Dr. Judith A. Smith Pharm.D.
Department of Gynecologic Oncology & Reproductive Medicine
Division of Surgery
The University of Texas MD Anderson Cancer Center in Houston
MedicalResearch.com: What are the main findings of the study?
Dr. Smith: This study first demonstrated in vitro suppression of HPV expression. After a single dose at 24 hours and with repeated dosing every 24 hours for 7 days followed by 7 days of no treatment, HPV eradication was achieved. These findings were confirmed with in vivo animal studies. HPV expression was eradicated with once daily AHCC dosing for 90 days and sustained after 30 day observation off treatment. Immune modulation (increase) of IFNα (p < 0.03), IFNβ (p <0.03), and IFN (p< 0.03) and IgG1 (P < 0.05) was observed in AHCC treated mice compared to untreated controls.
AHCC mechanism of immune modulation of the IFN pathways to eradicate HPV was particularly relevant because E6/E7 oncogenic activity in HPV infection is believed to be related to suppression of IFN expression/signaling. These data suggest AHCC may help clear HPV infections and have a potential role in the prevention of HPV-related cancers.
MedicalResearch.com: Were any of the findings unexpected?
Dr. Smith: After we had observed that AHCC eradicated HPV infection both in vivo and in vitro when we combined AHCC with cisplatin, improved tumor growth inhibition was observed in both the HPV positive (SiHa) and HPV negative (C33a) cell lines with the addition of AHCC + cisplatin compared to cisplatin alone. In the C33a (HPV-) and SiHa (HPV16/18+) mouse orthotopic models a statistically significant decrease was observed in the rate of tumor growth in the AHCC (50 mg/kg/d) groups compared to untreated,(P < 0.001). The hypothesis was that improved tumor response would be associated with eradication of HPV, but AHCC also had other anti-tumor effects as well.
MedicalResearch.com: What should clinicians and patients take away from your report?
Dr. Smith: While the results of the pre-clinical studies are very encouraging and promising, this data should not be used to change clinical practice. Clinicians should still recommend HPV vaccine and patients should still comply with screening recommendations. This data provides hope that we may have a safe, efficacious nutritional supplement, AHCC that will work like an immunotherapy that uses a body’s own immune system to help eradicate the HPV infection and decrease risks for developing HPV-related cancers.

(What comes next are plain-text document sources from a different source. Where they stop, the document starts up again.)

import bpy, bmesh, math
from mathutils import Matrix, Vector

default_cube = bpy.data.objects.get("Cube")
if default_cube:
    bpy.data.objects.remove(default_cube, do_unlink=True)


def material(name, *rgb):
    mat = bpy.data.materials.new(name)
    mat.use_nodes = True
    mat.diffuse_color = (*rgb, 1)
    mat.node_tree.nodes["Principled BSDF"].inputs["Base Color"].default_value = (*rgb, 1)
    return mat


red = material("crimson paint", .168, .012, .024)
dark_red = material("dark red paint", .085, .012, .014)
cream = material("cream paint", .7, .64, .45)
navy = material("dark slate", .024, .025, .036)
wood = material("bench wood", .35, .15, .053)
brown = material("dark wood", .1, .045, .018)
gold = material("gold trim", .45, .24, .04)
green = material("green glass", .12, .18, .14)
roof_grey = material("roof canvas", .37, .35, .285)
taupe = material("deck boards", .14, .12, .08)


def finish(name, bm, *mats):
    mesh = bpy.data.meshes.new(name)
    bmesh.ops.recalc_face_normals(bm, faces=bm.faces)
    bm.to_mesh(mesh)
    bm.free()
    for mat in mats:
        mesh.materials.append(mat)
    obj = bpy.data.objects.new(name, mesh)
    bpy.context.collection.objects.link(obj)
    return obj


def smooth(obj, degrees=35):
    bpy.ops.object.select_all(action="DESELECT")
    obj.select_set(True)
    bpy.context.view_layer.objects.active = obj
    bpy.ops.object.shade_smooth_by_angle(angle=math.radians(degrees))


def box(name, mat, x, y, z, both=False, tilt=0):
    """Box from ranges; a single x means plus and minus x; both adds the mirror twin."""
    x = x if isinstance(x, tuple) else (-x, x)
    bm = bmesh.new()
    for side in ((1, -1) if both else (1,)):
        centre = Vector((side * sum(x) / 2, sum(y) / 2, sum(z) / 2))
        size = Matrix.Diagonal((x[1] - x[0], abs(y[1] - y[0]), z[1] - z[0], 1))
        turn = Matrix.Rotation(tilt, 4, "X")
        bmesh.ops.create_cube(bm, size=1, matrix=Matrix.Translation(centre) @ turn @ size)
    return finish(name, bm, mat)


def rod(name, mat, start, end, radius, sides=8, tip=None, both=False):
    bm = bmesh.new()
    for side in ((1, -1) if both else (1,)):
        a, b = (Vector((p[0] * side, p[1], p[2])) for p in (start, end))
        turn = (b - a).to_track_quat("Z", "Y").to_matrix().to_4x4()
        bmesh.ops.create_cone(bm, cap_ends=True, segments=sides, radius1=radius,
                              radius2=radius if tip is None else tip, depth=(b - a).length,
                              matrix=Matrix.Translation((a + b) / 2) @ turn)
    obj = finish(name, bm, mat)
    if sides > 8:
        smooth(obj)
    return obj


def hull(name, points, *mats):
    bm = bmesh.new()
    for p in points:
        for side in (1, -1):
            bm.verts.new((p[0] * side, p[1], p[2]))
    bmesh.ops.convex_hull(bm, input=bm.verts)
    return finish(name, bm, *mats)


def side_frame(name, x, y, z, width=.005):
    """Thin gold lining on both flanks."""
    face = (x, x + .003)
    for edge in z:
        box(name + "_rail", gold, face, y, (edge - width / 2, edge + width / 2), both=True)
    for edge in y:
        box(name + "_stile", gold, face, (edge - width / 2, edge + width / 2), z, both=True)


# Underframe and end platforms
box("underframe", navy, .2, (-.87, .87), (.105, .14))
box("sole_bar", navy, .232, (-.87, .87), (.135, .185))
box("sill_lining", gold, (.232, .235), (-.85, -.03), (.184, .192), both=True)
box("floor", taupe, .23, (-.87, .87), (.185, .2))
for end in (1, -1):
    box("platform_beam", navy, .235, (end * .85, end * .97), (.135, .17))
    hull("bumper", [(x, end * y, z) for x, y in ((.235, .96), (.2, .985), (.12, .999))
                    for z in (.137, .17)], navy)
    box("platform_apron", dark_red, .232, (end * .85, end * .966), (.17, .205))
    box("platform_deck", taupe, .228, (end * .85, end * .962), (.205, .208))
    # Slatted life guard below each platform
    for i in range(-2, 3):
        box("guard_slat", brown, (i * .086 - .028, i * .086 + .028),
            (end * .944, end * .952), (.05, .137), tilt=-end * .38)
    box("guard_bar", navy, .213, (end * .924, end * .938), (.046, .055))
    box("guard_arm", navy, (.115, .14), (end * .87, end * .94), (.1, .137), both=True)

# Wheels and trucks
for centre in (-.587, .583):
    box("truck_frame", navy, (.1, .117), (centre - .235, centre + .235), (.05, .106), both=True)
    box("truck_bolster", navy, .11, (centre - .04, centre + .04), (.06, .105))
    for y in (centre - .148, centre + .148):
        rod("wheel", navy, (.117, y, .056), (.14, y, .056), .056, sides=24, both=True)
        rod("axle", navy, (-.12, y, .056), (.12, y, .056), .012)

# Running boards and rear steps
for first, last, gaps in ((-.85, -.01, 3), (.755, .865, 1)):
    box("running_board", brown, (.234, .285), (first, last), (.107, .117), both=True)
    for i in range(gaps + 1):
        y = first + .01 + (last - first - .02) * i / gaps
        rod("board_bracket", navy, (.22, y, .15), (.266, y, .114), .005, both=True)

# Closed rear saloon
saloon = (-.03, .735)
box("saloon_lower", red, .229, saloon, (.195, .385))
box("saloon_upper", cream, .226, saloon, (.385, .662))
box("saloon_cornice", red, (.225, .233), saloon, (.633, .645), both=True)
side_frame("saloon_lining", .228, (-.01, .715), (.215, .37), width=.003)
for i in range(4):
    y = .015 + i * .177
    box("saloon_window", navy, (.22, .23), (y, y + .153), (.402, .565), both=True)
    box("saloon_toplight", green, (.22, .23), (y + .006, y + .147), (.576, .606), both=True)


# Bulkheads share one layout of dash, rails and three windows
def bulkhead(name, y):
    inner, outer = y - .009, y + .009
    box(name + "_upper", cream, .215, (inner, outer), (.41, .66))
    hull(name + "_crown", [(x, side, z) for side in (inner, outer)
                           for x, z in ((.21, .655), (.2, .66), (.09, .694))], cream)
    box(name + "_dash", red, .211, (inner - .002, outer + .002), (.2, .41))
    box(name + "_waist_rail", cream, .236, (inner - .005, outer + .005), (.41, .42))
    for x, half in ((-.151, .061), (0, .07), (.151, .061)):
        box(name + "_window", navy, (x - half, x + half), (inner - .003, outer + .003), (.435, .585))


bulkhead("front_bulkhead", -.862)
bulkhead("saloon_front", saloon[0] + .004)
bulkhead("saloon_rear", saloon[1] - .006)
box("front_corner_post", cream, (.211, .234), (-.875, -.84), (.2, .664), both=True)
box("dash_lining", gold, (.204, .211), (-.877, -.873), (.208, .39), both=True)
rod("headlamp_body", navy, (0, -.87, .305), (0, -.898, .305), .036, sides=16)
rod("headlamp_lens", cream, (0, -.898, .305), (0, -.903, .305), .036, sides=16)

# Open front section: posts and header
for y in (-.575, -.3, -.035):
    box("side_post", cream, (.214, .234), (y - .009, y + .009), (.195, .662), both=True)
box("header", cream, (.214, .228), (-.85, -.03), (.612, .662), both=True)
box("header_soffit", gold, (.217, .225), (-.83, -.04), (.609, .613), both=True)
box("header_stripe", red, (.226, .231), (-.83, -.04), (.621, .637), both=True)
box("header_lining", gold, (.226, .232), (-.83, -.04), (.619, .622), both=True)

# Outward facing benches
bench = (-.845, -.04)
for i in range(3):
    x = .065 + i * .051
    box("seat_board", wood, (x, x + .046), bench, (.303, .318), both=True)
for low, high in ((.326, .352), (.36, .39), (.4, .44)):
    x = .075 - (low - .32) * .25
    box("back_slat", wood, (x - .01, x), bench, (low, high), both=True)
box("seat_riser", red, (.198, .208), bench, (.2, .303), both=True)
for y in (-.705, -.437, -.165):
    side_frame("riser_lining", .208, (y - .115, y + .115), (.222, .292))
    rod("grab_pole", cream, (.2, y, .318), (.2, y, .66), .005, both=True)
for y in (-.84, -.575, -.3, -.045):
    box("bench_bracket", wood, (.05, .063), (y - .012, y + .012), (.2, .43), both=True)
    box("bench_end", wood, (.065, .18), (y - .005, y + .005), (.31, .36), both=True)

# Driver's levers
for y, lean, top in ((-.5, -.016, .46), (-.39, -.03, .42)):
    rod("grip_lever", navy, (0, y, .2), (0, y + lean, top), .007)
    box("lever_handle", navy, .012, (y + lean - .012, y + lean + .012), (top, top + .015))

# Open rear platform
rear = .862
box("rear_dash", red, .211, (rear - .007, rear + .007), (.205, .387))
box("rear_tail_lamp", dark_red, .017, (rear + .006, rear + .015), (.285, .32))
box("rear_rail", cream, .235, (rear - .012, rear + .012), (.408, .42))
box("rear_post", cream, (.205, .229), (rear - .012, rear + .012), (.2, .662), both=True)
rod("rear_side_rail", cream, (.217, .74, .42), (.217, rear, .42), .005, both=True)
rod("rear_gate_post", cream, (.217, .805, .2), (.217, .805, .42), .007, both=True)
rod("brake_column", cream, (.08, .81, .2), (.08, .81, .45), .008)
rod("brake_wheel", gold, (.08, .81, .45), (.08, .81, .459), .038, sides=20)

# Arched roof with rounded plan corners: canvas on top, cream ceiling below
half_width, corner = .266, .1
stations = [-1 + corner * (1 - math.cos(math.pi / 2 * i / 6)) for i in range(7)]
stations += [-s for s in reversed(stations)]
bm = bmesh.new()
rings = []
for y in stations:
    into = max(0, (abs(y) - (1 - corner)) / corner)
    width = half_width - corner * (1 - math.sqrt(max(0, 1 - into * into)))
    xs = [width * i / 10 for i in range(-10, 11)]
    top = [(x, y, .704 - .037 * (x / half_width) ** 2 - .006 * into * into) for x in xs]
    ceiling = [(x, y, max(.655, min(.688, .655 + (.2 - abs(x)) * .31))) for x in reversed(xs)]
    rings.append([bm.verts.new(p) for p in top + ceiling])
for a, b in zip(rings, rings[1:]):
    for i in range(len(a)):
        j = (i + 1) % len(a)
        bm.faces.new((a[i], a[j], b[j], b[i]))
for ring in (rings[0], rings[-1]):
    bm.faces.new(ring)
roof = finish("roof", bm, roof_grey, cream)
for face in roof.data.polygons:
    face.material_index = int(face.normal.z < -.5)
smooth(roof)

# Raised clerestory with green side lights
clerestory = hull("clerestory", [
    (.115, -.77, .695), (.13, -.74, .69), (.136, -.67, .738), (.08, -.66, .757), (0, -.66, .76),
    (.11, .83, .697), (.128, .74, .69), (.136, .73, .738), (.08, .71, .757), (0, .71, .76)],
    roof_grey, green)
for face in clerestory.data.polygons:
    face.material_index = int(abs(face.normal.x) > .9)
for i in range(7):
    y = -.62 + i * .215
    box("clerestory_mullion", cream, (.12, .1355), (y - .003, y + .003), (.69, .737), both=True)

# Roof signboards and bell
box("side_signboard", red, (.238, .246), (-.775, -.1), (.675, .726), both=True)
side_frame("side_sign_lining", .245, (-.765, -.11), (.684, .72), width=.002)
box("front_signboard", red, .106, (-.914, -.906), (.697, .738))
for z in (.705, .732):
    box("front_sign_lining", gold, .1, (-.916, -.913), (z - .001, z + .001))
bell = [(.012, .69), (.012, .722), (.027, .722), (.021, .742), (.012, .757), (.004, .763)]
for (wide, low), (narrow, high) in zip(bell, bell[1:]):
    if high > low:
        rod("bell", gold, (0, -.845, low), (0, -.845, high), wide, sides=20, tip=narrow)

MedicalResearch.com: What recommendations do you have for future research as a result of this study?
Dr. Smith: The key to success for any preclinical data is confirmation in humans. We currently are conducting a pilot study at UT Health Women’s Center in Houston, TX in HPV positive women to determine efficacy including duration of treatment and confirmation of immune modulation. The next step will be a randomized placebo controlled study and we would be very interested to have the protocol open at multiple sites to complete the study quickly and be able to move forward to reaching the patients in underdeveloped countries that desperately need an effective treatment of HPV infections.
HPV eradicated by AHCC supplement
Presented at the
2014 Society of Gynecological Oncology 45th Annual Meeting on Women’s Cancer